The data below holds the lines to copy: everything from the line containing "# Bracket cranes" to the line containing "segs += [((s", both ends included, set down exactly.

========

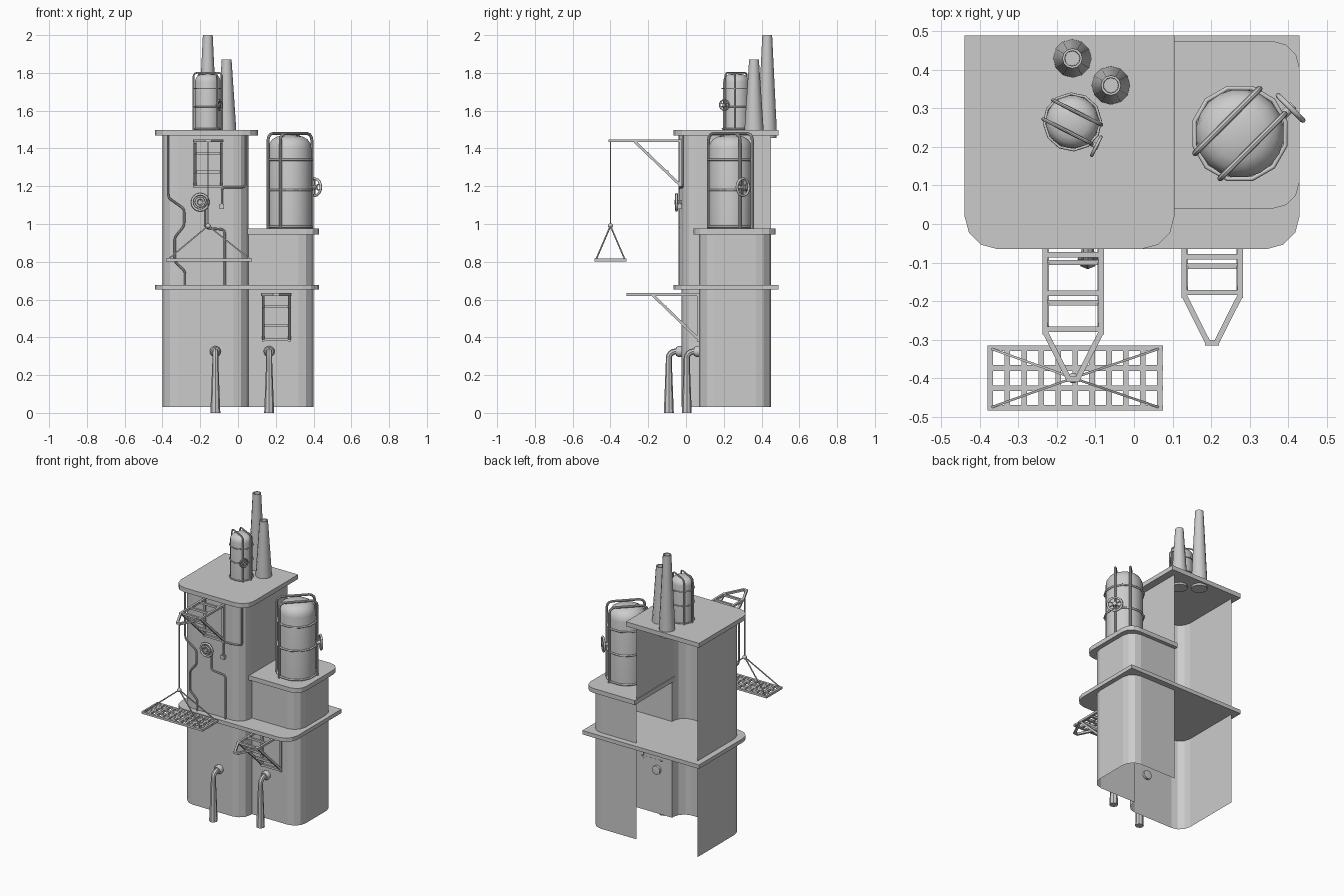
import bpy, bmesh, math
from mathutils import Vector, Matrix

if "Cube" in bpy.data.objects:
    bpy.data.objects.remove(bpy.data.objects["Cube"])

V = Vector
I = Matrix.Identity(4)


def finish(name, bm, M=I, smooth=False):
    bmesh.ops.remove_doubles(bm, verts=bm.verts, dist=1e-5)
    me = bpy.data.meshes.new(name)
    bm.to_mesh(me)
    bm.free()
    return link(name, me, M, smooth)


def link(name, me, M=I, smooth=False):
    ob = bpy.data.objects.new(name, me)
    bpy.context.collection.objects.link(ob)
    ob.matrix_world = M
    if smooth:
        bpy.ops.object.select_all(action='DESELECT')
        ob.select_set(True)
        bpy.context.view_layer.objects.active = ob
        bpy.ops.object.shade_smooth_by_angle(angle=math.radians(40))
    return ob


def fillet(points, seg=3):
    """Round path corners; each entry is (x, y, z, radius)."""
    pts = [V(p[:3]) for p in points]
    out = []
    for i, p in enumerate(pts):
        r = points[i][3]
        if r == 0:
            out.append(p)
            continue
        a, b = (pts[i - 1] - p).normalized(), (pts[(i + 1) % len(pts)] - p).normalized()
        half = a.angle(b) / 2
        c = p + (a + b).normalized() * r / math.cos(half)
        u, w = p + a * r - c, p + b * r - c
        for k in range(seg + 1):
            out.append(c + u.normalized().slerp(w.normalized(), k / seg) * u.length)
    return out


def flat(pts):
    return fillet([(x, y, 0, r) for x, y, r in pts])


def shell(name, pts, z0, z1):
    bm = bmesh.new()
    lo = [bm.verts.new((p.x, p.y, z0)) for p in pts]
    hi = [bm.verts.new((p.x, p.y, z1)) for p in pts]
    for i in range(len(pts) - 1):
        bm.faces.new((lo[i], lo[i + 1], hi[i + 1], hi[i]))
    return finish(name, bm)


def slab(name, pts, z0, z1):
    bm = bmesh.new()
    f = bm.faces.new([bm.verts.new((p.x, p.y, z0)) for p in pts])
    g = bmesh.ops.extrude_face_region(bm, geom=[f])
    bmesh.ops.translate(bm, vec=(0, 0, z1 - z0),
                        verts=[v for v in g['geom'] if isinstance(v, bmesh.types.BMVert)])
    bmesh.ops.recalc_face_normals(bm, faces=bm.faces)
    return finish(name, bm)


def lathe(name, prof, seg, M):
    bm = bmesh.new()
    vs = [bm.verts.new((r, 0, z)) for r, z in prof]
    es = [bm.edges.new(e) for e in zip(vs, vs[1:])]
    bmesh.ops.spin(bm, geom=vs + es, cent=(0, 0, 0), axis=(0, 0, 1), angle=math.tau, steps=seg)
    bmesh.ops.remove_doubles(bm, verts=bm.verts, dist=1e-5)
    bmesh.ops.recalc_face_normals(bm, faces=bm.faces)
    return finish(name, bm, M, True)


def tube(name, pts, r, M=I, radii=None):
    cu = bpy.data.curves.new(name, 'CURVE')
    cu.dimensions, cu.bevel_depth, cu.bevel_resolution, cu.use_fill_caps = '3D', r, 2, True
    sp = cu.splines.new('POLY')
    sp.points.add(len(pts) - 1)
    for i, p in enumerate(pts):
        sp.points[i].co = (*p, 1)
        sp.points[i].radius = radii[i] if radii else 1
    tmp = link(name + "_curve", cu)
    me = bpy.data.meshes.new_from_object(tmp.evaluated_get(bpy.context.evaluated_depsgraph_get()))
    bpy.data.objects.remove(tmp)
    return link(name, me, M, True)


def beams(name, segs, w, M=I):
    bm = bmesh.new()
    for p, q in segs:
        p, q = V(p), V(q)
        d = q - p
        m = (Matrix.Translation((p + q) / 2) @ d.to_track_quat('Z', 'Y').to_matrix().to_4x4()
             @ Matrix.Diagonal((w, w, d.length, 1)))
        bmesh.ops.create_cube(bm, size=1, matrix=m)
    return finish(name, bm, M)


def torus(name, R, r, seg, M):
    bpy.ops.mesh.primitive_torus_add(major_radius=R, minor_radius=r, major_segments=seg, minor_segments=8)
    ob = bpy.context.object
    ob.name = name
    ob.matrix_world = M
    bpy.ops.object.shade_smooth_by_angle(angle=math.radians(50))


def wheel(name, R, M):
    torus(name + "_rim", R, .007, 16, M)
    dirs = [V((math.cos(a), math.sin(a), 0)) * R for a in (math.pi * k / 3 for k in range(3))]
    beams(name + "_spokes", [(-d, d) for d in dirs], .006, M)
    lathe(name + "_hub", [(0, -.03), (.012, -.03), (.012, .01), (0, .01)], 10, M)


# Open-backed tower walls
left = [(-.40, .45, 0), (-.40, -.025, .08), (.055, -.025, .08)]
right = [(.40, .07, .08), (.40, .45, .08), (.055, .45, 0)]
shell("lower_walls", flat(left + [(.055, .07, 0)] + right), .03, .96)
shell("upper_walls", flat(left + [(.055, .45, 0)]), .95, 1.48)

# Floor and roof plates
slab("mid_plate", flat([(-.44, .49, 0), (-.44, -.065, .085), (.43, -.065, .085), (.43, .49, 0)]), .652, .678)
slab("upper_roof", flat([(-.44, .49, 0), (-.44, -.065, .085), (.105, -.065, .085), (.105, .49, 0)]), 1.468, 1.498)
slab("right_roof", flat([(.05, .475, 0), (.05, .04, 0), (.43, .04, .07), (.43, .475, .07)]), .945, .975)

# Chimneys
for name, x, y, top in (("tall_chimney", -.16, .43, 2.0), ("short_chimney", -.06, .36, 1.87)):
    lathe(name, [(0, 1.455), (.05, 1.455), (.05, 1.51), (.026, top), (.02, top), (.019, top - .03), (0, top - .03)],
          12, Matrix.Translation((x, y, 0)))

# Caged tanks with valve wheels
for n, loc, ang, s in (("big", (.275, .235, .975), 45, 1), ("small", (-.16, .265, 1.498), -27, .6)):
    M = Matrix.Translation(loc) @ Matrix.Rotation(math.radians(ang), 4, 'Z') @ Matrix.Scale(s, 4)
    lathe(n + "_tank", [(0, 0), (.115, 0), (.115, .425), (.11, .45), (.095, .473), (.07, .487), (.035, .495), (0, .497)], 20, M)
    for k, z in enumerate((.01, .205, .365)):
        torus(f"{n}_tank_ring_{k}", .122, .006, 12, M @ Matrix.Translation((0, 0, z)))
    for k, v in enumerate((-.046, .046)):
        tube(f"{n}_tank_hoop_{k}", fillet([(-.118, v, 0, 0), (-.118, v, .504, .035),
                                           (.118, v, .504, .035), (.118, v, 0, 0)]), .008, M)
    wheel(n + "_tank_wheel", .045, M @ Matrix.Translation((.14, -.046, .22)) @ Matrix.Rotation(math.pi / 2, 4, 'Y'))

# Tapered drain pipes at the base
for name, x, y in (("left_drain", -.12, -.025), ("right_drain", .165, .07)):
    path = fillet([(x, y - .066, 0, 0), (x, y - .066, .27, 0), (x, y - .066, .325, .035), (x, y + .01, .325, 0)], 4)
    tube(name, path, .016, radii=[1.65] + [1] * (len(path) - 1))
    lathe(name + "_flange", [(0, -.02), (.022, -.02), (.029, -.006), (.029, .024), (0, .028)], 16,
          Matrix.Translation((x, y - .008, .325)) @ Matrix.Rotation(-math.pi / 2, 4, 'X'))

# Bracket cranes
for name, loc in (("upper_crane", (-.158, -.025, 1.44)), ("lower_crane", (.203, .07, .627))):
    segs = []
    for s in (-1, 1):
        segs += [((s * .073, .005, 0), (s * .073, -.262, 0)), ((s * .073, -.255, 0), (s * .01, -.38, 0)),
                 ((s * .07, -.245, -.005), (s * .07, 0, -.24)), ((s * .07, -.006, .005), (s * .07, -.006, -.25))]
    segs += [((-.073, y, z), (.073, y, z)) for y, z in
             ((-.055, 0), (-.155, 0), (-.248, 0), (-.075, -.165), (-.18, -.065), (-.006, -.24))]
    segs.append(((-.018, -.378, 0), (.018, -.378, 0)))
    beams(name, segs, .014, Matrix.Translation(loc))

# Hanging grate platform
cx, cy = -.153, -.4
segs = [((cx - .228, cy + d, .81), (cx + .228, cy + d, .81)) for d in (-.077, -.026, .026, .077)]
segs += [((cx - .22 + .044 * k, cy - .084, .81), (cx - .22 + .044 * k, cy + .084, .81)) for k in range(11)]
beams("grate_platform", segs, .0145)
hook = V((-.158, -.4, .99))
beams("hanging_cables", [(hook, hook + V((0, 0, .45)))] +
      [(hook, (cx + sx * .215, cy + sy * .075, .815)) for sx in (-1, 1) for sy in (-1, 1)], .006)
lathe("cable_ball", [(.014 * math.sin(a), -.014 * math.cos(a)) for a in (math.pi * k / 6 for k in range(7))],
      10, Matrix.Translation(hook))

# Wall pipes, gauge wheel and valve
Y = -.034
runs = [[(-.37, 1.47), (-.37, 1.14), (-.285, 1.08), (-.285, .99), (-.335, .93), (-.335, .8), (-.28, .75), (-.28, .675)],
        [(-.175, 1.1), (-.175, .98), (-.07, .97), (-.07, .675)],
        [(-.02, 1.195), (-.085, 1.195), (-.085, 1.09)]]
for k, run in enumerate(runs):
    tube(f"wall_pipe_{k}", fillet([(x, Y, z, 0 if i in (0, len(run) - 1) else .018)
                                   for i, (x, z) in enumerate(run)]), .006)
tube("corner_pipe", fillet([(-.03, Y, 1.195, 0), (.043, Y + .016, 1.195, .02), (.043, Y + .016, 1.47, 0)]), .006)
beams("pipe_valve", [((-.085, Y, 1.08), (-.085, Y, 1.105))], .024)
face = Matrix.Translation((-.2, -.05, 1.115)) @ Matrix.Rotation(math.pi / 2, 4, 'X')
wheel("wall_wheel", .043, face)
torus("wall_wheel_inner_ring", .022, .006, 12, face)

========

** Result for this task **
# Bracket cranes
for name, loc in (("upper_crane", (-.158, -.025, 1.44)), ("lower_crane", (.203, .07, .627))):
    segs = []
    for s in (-1, 1):
        segs += [((s * .073, .005, 0), (s * .073, -.262, 0)), ((s * .073, -.255, 0), (s * .01, -.38, 0)),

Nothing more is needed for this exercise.